● **Instructions to follow**
Your task is to find every line of the data that holds the string "location" and copy it.

● **Data extract**
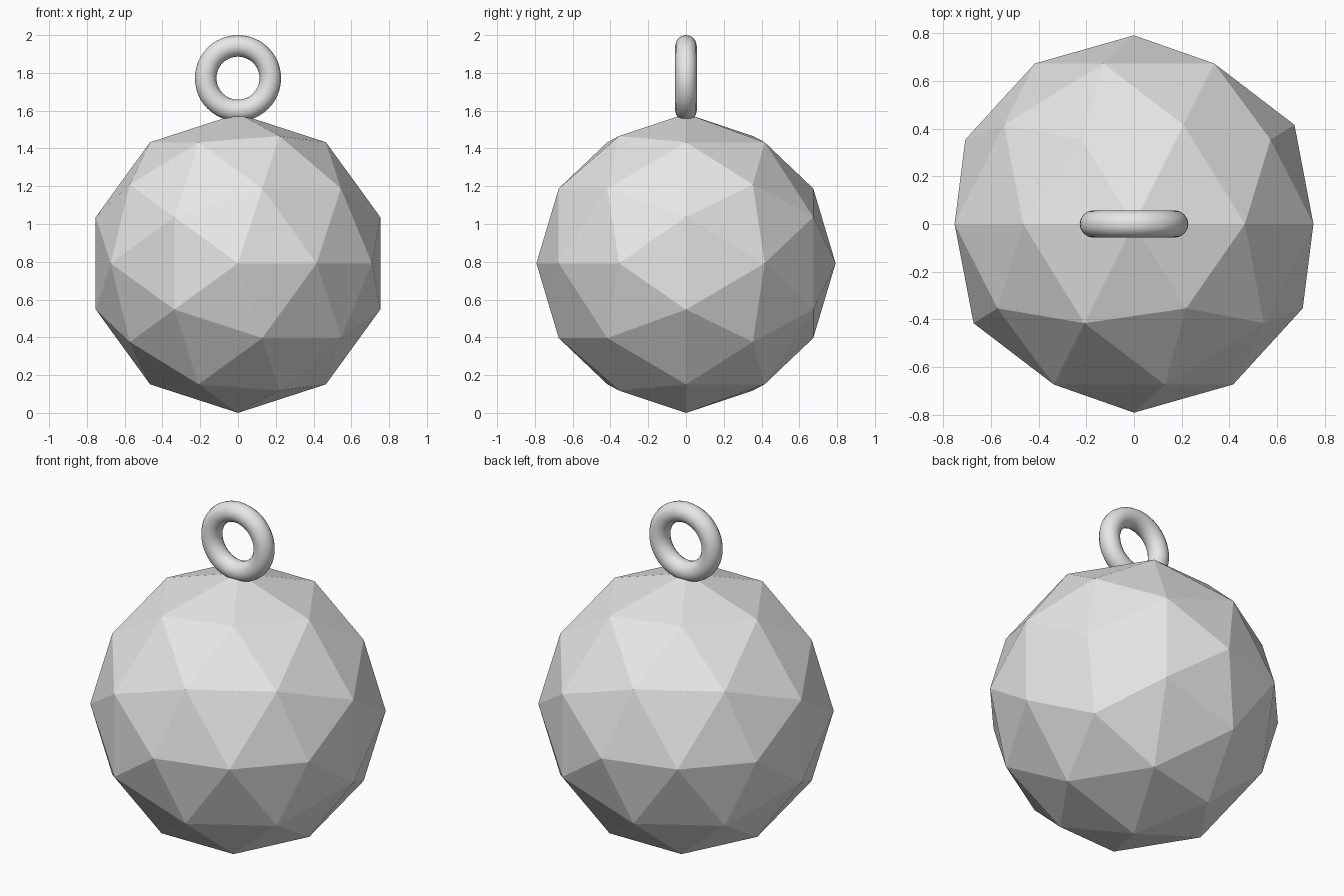
import bpy
import math

if "Cube" in bpy.data.objects:
    bpy.data.objects.remove(bpy.data.objects["Cube"])

grey = bpy.data.materials.new("light_grey")
grey.diffuse_color = (0.8, 0.8, 0.8, 1.0)
grey.use_nodes = True
grey.node_tree.nodes["Principled BSDF"].inputs["Base Color"].default_value = grey.diffuse_color

R = 0.792                 # ball radius
TUBE, RING = 0.057, 0.171  # hanging ring tube and centre-line radii
TURN = (math.radians(90), 0, 0)

# Faceted ball, with its pole facing the front
bpy.ops.mesh.primitive_ico_sphere_add(subdivisions=2, radius=R,
                                      location=(0, 0, R), rotation=TURN)
ball = bpy.context.object
ball.name = "faceted_ball"
ball.data.materials.append(grey)
bpy.ops.object.shade_flat()

# Upright hanging ring, sunk slightly into the top of the ball
bpy.ops.mesh.primitive_torus_add(major_radius=RING, minor_radius=TUBE,
                                 major_segments=48, minor_segments=16,
                                 location=(0, 0, 2 - RING - TUBE), rotation=TURN)
ring = bpy.context.object
ring.name = "hanging_ring"
ring.data.materials.append(grey)
bpy.ops.object.shade_smooth()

● **Completed exercise**
                                      location=(0, 0, R), rotation=TURN)
                                 location=(0, 0, 2 - RING - TUBE), rotation=TURN)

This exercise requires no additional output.